A space probe has made its way past Mercury for the third time has captured several incredible shots of the innermost planet.
A mission that's a combined effort between the European Space Agency (ESA) and Japan dubbed the BepiColombo mission, which involves six flybys of Mercury each proving to unique opportunity to capture photographs of the planet's scarred surface.
The latest fly by occurred on June 19 with the space probe coming 146 miles above the planet's surface, snapping a series of photographs that show the rocks geological features such as large craters and even a newly named crater.
The above images show a collection of craters, and according to the ESA, the impact crater named Manley is a 135-miles wide that was named by the International Astronomical Union's Working Group for Planetary System Nomenclature after Jamaican artist Edna Manley (1900-1987).
"Mercury's heavily cratered surface records a 4.6 billion year history of asteroid and comet bombardment, which together with unique tectonic and volcanic curiosities will help scientists unlock the secrets of the planet's place in Solar System evolution," says ESA research fellow and planetary scientist Jack Wright, also a member of the BepiColombo MCAM imaging team.

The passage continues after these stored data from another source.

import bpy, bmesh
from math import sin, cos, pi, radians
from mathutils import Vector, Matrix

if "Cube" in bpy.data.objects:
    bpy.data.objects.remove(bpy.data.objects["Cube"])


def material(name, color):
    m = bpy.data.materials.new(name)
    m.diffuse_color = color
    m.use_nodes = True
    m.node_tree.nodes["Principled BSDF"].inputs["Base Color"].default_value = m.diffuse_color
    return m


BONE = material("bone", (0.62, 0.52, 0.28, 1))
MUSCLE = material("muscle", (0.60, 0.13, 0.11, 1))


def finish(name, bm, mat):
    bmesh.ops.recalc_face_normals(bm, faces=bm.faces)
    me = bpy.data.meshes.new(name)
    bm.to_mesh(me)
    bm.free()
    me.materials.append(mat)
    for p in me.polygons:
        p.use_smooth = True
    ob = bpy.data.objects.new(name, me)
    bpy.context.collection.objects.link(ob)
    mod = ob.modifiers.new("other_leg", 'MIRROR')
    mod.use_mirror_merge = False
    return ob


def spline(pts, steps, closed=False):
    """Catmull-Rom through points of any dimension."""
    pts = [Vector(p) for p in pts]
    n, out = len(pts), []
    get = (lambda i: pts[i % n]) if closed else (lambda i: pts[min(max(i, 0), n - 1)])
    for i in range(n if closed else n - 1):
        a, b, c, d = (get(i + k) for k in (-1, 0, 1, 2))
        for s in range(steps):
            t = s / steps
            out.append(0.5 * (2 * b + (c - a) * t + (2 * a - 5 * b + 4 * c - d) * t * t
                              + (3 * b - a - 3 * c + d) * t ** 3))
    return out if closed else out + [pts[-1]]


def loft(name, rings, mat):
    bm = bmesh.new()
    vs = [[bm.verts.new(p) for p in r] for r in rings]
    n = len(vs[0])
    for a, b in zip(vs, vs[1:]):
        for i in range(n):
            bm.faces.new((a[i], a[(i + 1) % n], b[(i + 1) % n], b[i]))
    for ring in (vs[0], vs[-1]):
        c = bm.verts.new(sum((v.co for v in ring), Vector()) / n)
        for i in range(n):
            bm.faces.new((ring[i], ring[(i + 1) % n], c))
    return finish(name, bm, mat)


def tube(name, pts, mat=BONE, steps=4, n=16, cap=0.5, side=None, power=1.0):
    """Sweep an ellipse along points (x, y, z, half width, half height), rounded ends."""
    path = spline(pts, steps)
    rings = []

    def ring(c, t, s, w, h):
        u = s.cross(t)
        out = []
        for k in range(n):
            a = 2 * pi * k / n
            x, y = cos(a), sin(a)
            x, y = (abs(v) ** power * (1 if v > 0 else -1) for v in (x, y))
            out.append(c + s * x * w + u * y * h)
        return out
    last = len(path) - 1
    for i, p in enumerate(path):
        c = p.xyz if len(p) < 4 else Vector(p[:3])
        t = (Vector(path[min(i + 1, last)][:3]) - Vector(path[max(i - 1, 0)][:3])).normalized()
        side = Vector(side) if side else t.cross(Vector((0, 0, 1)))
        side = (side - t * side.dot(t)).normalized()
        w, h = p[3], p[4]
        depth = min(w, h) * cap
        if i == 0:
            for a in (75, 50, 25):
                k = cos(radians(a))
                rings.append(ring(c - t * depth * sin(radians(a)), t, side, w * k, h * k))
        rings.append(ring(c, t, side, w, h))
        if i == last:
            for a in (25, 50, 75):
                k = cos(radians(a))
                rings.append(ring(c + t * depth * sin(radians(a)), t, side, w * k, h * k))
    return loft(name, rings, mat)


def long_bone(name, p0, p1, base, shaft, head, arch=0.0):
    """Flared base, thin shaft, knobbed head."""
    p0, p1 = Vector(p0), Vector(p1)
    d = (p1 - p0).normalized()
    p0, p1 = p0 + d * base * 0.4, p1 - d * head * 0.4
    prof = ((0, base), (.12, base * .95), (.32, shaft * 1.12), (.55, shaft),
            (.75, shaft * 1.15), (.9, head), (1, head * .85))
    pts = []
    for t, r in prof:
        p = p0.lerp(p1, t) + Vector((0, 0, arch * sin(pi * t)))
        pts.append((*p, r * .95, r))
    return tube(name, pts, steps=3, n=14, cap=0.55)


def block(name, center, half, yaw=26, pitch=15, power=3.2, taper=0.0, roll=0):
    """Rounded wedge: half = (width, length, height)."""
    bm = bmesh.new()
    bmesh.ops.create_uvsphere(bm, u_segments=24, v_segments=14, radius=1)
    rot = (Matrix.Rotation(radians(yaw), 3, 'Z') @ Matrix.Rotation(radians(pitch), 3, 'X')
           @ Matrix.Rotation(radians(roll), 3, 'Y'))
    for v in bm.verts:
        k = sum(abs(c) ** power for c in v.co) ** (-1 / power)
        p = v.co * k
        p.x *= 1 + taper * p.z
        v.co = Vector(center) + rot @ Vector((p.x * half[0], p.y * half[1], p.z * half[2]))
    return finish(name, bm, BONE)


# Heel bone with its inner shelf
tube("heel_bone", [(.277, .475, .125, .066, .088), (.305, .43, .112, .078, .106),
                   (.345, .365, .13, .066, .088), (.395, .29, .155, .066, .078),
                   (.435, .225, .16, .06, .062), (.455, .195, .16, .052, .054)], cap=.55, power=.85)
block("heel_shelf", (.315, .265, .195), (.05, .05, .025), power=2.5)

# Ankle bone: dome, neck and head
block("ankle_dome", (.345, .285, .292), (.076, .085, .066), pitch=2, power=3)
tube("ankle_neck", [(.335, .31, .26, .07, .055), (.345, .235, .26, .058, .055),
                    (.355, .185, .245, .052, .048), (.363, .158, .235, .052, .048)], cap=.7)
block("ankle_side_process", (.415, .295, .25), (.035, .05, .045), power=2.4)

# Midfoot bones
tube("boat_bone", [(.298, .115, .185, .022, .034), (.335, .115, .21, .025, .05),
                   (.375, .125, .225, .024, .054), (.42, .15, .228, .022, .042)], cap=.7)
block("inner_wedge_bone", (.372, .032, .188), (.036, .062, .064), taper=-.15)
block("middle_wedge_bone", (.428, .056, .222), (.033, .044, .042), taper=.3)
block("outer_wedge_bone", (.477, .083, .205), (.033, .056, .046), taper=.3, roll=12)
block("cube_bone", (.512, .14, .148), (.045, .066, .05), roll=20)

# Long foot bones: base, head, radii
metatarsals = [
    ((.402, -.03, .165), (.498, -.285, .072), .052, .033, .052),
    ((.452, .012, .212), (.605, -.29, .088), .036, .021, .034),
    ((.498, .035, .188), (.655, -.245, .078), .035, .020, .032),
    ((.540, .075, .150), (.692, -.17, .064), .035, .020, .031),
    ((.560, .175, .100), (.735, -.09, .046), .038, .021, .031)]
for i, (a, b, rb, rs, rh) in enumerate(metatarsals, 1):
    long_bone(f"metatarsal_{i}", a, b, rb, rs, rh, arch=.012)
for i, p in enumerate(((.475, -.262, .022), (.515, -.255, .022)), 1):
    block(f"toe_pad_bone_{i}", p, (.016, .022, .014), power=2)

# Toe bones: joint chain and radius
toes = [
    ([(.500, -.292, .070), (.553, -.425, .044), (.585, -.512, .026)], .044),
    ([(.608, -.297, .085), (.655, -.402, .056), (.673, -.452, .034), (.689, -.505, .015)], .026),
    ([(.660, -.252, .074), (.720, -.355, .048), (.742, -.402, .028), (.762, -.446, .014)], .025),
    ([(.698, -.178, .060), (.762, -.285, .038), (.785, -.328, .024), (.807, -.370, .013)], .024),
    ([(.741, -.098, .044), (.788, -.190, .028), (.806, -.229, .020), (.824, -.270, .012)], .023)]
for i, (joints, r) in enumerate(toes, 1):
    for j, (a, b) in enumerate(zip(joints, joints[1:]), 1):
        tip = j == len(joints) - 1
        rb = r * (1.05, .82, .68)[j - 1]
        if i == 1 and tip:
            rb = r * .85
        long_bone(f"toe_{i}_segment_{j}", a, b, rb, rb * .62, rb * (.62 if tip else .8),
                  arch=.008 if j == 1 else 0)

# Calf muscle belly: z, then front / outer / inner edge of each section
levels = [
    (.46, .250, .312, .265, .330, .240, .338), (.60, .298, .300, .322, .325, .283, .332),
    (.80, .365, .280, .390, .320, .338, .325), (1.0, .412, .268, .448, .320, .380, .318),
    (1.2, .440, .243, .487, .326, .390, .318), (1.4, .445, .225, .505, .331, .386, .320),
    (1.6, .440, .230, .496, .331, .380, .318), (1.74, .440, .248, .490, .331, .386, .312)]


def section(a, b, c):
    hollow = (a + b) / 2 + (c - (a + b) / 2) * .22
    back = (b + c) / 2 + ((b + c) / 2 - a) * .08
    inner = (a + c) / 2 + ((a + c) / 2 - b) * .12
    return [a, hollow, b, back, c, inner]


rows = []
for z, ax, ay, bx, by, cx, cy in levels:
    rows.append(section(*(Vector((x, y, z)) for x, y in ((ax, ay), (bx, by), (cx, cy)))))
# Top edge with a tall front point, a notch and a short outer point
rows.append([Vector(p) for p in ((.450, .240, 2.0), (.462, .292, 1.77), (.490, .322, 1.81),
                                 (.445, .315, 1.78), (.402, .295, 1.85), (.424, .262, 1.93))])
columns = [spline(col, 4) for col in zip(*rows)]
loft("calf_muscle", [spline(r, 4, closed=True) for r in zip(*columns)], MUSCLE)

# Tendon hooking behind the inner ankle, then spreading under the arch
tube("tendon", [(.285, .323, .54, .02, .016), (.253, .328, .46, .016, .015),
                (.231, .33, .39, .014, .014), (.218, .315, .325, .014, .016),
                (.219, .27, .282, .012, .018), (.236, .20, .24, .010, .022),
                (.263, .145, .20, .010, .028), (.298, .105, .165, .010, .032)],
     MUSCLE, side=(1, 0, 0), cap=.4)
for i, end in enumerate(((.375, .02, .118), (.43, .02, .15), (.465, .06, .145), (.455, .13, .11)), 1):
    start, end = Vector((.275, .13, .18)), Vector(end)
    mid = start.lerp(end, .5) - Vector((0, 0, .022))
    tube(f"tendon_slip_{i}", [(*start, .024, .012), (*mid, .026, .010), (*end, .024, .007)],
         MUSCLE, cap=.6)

"The snapshots seen during this flyby, MCAM's best yet, set the stage for an exciting mission ahead for BepiColombo. With the full complement of science instruments we will explore all aspects of mysterious Mercury from its core to surface processes, magnetic field and exosphere, to better understand the origin and evolution of a planet close to its parent star."